MLK said: "Injustice Anywhere is a Threat to Justice Everywhere"

End Corruption in the Courts!

Court employee, judge or citizen - Report Corruption in any Court Today !! As of June 15, 2016, we've received over 142,500 tips...KEEP THEM COMING !! Email:

Monday, April 9, 2012

Though a Career Insider, Judge Poised to Make His Mark on OCA Corruption

Marks Is Set to Target Backlog in New First Deputy Chief Role
The New York Law Journal by John Caher  -  April 5, 2012
Court officials have promoted a career administrator to a top-level position, and immediately tasked him to tackle case management and backlog issues statewide.

Judge Lawrence Marks was named first deputy chief administrative judge on April 4, making him the second-highest administrative judge in the state. He will report directly to Chief Administrative Judge A. Gail Prudenti.  Prudenti said that with the Judiciary budget passed and judges finally having received a pay raise, "we are moving out of crisis mode."  "Our core mission is to make sure cases are handled in a timely and efficient way," Prudenti said. "We are getting back to that core mission. It is very import to the community that we serve and we want to address their concerns."  Marks has served as the administrative director of the courts since 2004 and was later appointed to the Court of Claims and designated an acting Supreme Court justice. He will continue as administrative director with the same $168,600 salary. The judge said he also will continue hearing some criminal cases in New York City and commercial cases in Nassau County.  In his new role, Marks will work with the deputy chief administrative judges and local administrative judges to develop "case management and other strategies aimed at more efficiently moving cases and eliminating backlogs in this time of formidable caseloads and diminished resources," according to a press release distributed by OCA.  Backlogs have grown in courts all over the state in the last few years, fueled by trends like a deluge of foreclosure cases and more complex criminal law issues. At the same time, the courts' task has been made more difficult by early retirements of non-judicial personnel, followed by layoffs and a hiring freeze last year.  For example, the number of pending Supreme Court civil cases increased by 25.2 percent in New York City and 30.8 percent elsewhere from 2008 to 2011. By the end of last year, 32 percent of the city cases and 22 percent of upstate matters were above the standards and goals the court system uses to measure performance.  Marks' appointment by Justice Prudenti was made with Chief Judge Jonathan Lippman's approval.  "I have had the distinct pleasure of working with Marks for many years and know firsthand his many talents, tireless work ethic and outstanding character," Lippman said in a statement. "He hasn't taken a sick day in 15 years."  The position of first deputy has been vacant since 2007, when Ann Pfau became chief administrative judge.

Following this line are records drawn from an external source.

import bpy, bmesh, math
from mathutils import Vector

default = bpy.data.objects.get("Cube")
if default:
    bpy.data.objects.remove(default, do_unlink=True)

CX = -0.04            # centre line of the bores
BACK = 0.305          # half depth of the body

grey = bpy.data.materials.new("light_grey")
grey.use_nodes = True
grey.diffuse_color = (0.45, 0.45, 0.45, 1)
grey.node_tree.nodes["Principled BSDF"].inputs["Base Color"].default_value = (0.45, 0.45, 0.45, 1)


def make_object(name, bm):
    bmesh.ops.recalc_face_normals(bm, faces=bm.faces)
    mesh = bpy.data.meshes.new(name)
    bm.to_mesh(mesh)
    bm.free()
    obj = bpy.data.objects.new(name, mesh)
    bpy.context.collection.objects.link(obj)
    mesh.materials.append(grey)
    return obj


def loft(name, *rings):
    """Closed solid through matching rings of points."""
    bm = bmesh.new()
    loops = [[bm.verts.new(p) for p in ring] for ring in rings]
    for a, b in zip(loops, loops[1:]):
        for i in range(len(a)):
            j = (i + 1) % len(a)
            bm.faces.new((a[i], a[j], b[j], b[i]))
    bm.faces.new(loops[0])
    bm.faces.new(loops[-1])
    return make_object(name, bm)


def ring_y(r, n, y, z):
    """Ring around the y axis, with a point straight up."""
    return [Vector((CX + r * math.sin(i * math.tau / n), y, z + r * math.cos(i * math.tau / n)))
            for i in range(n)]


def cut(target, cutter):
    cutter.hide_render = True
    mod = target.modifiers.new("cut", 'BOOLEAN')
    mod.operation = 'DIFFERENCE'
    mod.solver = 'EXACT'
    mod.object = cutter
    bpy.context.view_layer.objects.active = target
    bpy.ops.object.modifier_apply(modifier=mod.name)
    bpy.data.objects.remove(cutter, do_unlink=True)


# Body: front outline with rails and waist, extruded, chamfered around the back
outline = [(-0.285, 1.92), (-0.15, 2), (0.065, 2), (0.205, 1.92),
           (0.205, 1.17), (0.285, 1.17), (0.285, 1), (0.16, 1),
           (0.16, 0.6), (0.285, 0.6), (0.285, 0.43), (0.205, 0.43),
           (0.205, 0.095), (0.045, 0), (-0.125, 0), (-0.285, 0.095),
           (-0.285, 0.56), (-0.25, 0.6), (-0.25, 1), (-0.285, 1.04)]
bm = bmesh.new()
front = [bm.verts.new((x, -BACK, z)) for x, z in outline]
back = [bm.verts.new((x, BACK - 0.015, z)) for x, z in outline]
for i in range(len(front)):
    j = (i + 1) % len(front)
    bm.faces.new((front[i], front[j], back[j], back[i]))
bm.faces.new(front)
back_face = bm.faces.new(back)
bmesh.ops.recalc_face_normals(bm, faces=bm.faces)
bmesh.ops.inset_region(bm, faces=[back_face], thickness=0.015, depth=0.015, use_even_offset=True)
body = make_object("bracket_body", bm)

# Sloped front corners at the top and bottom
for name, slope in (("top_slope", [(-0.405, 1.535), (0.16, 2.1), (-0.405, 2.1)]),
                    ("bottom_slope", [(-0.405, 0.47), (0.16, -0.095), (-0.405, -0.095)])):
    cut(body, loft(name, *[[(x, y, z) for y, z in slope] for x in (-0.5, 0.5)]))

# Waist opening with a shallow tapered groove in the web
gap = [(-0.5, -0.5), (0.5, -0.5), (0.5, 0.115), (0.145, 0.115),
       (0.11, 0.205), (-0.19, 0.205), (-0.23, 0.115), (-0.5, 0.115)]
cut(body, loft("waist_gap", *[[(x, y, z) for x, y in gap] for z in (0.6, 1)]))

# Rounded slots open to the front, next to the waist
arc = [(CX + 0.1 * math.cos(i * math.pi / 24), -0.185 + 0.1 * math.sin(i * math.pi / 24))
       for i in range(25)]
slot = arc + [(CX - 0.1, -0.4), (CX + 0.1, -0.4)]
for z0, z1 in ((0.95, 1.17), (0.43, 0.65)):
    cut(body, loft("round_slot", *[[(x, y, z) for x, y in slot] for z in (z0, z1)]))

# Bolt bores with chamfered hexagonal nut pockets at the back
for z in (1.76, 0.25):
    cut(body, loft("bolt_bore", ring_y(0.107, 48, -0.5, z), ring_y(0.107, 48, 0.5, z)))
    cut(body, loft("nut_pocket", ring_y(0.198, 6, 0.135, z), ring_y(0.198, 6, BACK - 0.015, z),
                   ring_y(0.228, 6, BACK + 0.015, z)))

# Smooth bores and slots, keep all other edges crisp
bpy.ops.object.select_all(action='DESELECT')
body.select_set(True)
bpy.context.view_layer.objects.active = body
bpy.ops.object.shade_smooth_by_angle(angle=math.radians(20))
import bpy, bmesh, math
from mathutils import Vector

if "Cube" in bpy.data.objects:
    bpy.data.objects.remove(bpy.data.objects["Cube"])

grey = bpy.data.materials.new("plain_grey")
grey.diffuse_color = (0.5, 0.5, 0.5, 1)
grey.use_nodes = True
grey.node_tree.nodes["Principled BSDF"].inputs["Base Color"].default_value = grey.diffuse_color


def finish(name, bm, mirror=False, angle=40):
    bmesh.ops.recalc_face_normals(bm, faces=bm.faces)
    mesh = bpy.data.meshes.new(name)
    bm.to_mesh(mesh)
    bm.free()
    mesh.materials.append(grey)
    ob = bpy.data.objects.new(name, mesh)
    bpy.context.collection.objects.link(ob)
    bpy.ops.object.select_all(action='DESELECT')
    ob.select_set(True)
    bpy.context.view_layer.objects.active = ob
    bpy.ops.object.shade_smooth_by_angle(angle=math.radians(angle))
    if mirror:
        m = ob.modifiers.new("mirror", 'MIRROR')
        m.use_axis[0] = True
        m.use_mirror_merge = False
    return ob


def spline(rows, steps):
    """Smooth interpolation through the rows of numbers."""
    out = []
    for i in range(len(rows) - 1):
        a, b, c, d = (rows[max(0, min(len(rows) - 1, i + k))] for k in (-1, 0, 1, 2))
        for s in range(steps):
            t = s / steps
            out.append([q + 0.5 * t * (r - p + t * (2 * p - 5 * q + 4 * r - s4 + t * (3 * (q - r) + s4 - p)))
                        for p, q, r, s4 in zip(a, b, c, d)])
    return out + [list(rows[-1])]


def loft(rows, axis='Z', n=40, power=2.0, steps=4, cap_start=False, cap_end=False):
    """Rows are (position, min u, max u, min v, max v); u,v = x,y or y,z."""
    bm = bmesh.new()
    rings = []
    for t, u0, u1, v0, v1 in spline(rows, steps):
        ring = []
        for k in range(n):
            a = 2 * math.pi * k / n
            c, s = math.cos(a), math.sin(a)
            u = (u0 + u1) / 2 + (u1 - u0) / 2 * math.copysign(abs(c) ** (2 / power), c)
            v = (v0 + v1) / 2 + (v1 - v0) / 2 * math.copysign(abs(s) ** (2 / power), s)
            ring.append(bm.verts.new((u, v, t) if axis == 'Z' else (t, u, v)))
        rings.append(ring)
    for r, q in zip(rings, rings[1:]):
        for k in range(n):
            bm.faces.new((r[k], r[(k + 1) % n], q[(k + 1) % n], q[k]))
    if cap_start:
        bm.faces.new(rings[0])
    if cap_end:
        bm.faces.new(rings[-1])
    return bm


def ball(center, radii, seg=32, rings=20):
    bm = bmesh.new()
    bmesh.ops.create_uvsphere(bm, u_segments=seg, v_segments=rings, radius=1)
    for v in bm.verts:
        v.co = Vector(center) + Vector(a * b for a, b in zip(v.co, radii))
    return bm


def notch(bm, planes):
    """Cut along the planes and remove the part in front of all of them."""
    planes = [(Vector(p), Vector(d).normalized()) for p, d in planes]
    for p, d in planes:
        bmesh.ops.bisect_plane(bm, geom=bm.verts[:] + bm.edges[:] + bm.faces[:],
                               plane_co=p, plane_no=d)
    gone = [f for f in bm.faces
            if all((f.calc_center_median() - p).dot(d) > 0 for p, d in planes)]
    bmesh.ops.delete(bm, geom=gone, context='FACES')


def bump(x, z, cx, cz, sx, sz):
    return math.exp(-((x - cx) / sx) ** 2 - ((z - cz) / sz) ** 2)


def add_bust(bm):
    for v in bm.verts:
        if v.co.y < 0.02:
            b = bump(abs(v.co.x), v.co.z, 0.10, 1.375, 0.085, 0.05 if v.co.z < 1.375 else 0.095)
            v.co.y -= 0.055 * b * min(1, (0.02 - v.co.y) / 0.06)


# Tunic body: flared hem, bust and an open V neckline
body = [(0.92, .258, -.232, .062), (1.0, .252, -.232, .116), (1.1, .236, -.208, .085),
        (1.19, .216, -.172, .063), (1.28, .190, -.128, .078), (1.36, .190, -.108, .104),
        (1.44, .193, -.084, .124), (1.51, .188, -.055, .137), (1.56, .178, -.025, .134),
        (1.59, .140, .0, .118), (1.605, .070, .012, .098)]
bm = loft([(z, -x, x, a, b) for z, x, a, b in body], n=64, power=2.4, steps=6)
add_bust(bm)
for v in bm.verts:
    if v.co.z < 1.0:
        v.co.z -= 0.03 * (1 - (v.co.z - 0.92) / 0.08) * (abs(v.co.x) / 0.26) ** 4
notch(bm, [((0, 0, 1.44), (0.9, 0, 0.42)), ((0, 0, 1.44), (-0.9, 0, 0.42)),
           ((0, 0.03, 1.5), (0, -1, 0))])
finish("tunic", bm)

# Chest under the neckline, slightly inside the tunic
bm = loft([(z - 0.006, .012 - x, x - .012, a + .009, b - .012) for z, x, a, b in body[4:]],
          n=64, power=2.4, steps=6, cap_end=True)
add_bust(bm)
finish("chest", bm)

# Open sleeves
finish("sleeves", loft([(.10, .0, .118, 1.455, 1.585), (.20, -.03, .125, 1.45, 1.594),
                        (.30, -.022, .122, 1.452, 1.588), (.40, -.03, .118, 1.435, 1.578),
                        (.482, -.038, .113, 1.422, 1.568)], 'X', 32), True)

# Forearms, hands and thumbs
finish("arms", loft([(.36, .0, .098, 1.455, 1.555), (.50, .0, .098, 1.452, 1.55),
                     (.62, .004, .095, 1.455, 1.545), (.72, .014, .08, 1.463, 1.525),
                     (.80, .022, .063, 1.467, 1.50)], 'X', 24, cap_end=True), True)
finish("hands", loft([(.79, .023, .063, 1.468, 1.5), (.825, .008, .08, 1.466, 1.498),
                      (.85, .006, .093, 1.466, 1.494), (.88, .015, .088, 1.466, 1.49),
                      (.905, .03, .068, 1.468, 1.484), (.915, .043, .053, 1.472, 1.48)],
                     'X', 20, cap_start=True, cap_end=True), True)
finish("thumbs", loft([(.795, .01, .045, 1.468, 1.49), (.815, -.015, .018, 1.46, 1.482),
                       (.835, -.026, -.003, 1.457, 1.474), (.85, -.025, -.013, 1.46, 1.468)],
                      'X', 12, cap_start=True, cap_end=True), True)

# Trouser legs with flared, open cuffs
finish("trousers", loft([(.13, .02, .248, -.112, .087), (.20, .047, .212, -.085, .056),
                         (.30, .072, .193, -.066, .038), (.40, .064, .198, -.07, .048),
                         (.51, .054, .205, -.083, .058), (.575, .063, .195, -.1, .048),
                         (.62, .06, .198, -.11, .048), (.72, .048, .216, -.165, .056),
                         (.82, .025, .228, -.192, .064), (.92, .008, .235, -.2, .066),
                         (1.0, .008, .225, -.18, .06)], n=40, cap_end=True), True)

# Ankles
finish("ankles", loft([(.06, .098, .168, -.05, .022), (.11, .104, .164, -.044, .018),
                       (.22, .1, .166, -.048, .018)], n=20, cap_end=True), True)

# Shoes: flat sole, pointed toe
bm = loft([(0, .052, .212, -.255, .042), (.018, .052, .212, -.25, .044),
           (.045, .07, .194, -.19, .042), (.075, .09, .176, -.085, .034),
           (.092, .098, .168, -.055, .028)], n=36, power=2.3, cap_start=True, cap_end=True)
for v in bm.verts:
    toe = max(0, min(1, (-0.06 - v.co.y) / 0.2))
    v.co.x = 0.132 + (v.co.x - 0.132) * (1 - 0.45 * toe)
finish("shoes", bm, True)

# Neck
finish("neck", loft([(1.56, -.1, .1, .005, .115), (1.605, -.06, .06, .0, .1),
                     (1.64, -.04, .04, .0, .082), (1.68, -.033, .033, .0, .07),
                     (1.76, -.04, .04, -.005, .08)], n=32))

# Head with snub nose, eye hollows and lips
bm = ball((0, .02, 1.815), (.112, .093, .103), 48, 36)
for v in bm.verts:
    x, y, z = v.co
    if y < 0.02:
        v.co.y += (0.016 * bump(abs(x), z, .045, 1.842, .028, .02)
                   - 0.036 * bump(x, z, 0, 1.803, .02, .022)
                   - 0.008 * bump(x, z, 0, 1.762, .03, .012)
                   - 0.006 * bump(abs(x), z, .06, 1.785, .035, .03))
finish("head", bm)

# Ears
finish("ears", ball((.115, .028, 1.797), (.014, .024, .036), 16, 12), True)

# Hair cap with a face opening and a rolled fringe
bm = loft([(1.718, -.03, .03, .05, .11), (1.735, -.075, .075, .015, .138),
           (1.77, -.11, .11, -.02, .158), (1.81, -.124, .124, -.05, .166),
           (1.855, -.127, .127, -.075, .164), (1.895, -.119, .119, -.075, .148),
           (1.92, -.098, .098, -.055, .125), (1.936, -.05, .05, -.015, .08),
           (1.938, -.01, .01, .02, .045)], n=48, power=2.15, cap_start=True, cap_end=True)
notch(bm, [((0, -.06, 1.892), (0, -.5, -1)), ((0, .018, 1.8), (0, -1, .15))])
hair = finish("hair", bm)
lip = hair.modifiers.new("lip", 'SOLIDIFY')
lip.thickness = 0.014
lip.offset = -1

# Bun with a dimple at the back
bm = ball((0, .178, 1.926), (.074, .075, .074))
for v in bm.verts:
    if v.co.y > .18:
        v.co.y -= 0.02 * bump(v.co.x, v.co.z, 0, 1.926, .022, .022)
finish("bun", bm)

Prudenti said the post was revived because she needed a "right hand" colleague who would be available at all times.  "He is a multi-talented, very thoughtful, incredibly bright, hardworking judge and lawyer and administrator," Prudenti said. "I need his help and assistance so that someone is available at all times, 24/7, to aid and assist those who need our help."  Marks said that "case management and case processing and renewing our focus on backlogs, which have increased in recent years," is a priority of Lippman and Prudenti.  "I will be working very closely with Judge Prudenti and assisting her in all aspects of the management of the state court system," Marks said.  Marks has worked in the court system since 1991, initially as criminal justice counsel and later as special counsel to the chief administrative judge. Previously, he was a senior supervising attorney with the Legal Aid Society, a private practitioner and clerk to U.S. District Judge Thomas Platt.  The new first deputy has a bachelor's degree from the State University at Albany and a law degree from Cornell Law School and has been an adjunct professor at Brooklyn Law School and the John Jay College of Criminal Justice.  John Caher can be contacted at


jury still out said...

Can this guy start cleaning up the New York State court corruption? We'll see.... hopes spring eternal. It will take a big person to restore faith in this state's court system. Step one: TRANSPARENCY !!!

Hell's Journal said...

Devils hire devils.

Anonymous said...

Don't hold your breath.

Anonymous said...

All this guy's jobs were hack jobs given to judges that kiss party ass and have mediocre legal talents at best.
Anyone OCA puts in charge of anything is a patsy not expect any good from any single OCA appointed Administrator!

Anonymous said...

This guy has worked for the court administration since at least 2004. He was appointed as a judge by Patterson.

With a resume like this, why would anyone think he is going to do anything productive?

It's like living in the land of Oz and they continue their charade to try to make everyone believe that there is actually something behind their curtain.

Anonymous said...


Blog Archive

See Video of Senator John L. Sampson's 1st Hearing on Court 'Ethics' Corruption

The first hearing, held in Albany on June 8, 2009 hearing is on two videos:

               Video of 1st Hearing on Court 'Ethics' Corruption
               The June 8, 2009 hearing is on two videos:
               CLICK HERE TO SEE Part 1
               CLICK HERE TO SEE Part 2
Add to Technorati Favorites